In the writing of my recent doctoral thesis I spent a considerable amount of time studying Elijah’s encounter with God on Mount Horeb as described in I Kings chapter 19. I found this account to be encouraging and relevant in many ways. Elijah is despondent and critically depressed. He feels alone and is so frustrated by the apparent failure of his mission as a prophet that he begs God to die. After being revived by an angel and making a supernatural journey he arrives at Mount Horeb very possibly at the same cleft in the rock where God revealed himself to Moses nearly 700 years earlier.
God greets Elijah with a question. “What are you doing here Elijah?” It is easy to see this as a sharp rebuke of the Old Testament prophet, for surely he was far beyond the bounds of his post, and the narrative implies that he was looking for some sort of dramatic theophanic experience similar to that of Moses that would validate his role as a prophet of Israel.
Former president of Southwestern Seminary, Russel Dilday, sees great compassion in these words: “Though it contains the sting of a divine rebuke, it seems to have been God’s gracious way of inviting Elijah to pour out his heart. When Jesus appeared to the disciples on the Emmaus Road, they were depressed about the things that had happened in Jerusalem; and the Lord asked them, “What things?” Of course Jesus knew ‘what things.’ He had asked not for information, but to encourage them to unload the burden of their hearts. God did the same for Elijah.”
Many of us who like Elijah have journeyed to remote regions seeking a word from God have sensed this question in our hearts, “what are you doing here?” Maybe you have heard a similar questioning from God and received it as a stinging rebuke. What if there is more to our Father’s heart than we quickly perceive? What if the omniscient sovereign King of the universe is actually lovingly drawing us to pour out our hearts to Him and in return receive a deeper redemptive understanding of His plans and purposes for us?

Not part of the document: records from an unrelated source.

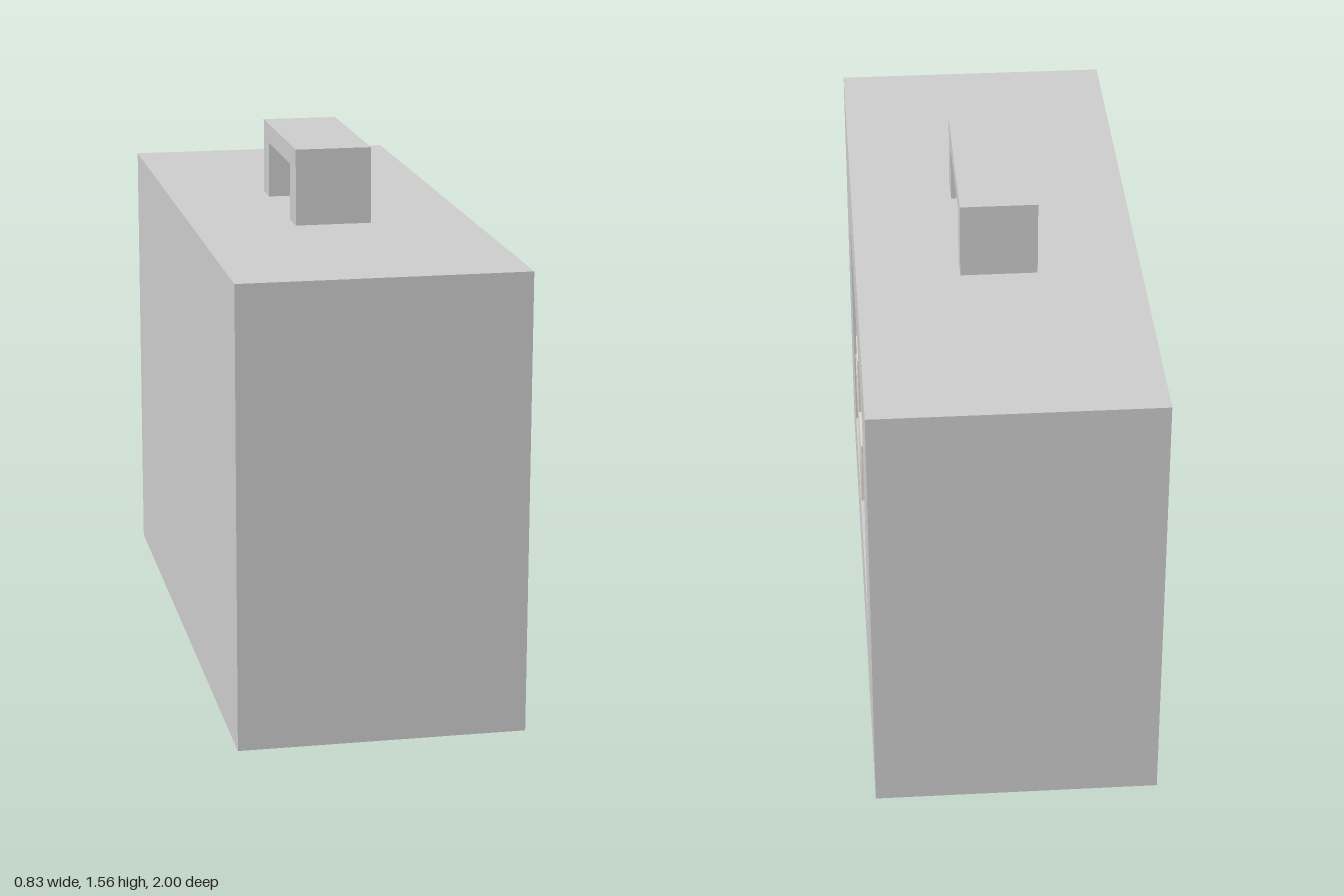
import * as THREE from 'three';

const HALF_X = 0.413, HEIGHT = 1.333, MID_Y = 0.667;
const FLOOR_X = 0.34;   // floor of the recess in the +x face
const DISC_X = 0.37;    // face of the disc
const REC_W = 0.56, REC_H = 0.372;

const material = (color) => new THREE.MeshStandardMaterial({ color, flatShading: true });

// Extrudes an outline drawn in the side plane from x0 to x1
function slab(name, shape, x0, x1, y, mat) {
  const geo = new THREE.ExtrudeGeometry(shape, { depth: x1 - x0, bevelEnabled: false, curveSegments: 20 });
  geo.rotateY(Math.PI / 2);
  const mesh = new THREE.Mesh(geo, mat);
  mesh.name = name;
  mesh.position.set(x0, y, 0);
  return mesh;
}

const polygon = (pts) => new THREE.Shape(pts.map(([x, y]) => new THREE.Vector2(x, y)));
const rect = (w, h) => polygon([[-w, -h], [w, -h], [w, h], [-w, h]]);

export function createModel() {
  const group = new THREE.Group();
  group.name = 'firstAidCase';
  const grey = material(0xcccccc);
  const red = material(0xff1010);
  const cream = material(0xded8cb);

  // Case body, with a framed recess on the +x side
  const body = new THREE.Mesh(new THREE.BoxGeometry(FLOOR_X + HALF_X, HEIGHT, 2), grey);
  body.name = 'caseBody';
  body.position.set((FLOOR_X - HALF_X) / 2, HEIGHT / 2, 0);
  group.add(body);

  const frame = rect(1, HEIGHT / 2);
  frame.holes.push(rect(REC_W, REC_H));
  group.add(slab('recessFrame', frame, FLOOR_X, HALF_X, HEIGHT / 2, grey));

  // Disc, cut flat where it meets the top and bottom of the recess
  const r = 0.41, a = Math.asin(REC_H / r);
  const disc = new THREE.Shape();
  disc.absarc(0, 0, r, -a, a);
  disc.absarc(0, 0, r, Math.PI - a, Math.PI + a);
  group.add(slab('emblemDisc', disc, FLOOR_X, DISC_X, MID_Y, red));

  // Raised cross, flush with the case side
  const c = 0.073, l = 0.258;
  const cross = polygon([
    [-c, -l], [c, -l], [c, -c], [l, -c], [l, c], [c, c],
    [c, l], [-c, l], [-c, c], [-l, c], [-l, -c], [-c, -c],
  ]);
  group.add(slab('cross', cross, DISC_X, HALF_X, MID_Y, cream));

  // Carrying handle
  const handle = polygon([
    [-0.272, 0], [-0.18, 0], [-0.18, 0.167], [0.18, 0.167],
    [0.18, 0], [0.272, 0], [0.272, 0.225], [-0.272, 0.225],
  ]);
  group.add(slab('handle', handle, -0.112, 0.112, HEIGHT, grey));

  return group;
}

During this unprecedented and confusing time as our world begins to slowly reopen from the COVID-19 pandemic, may you take comfort in knowing that God is aware of your frustrations and concerns. He is present and powerful. Perhaps in all the questions and uncertainties He is lovingly pointing you to a deeper redemptive understanding.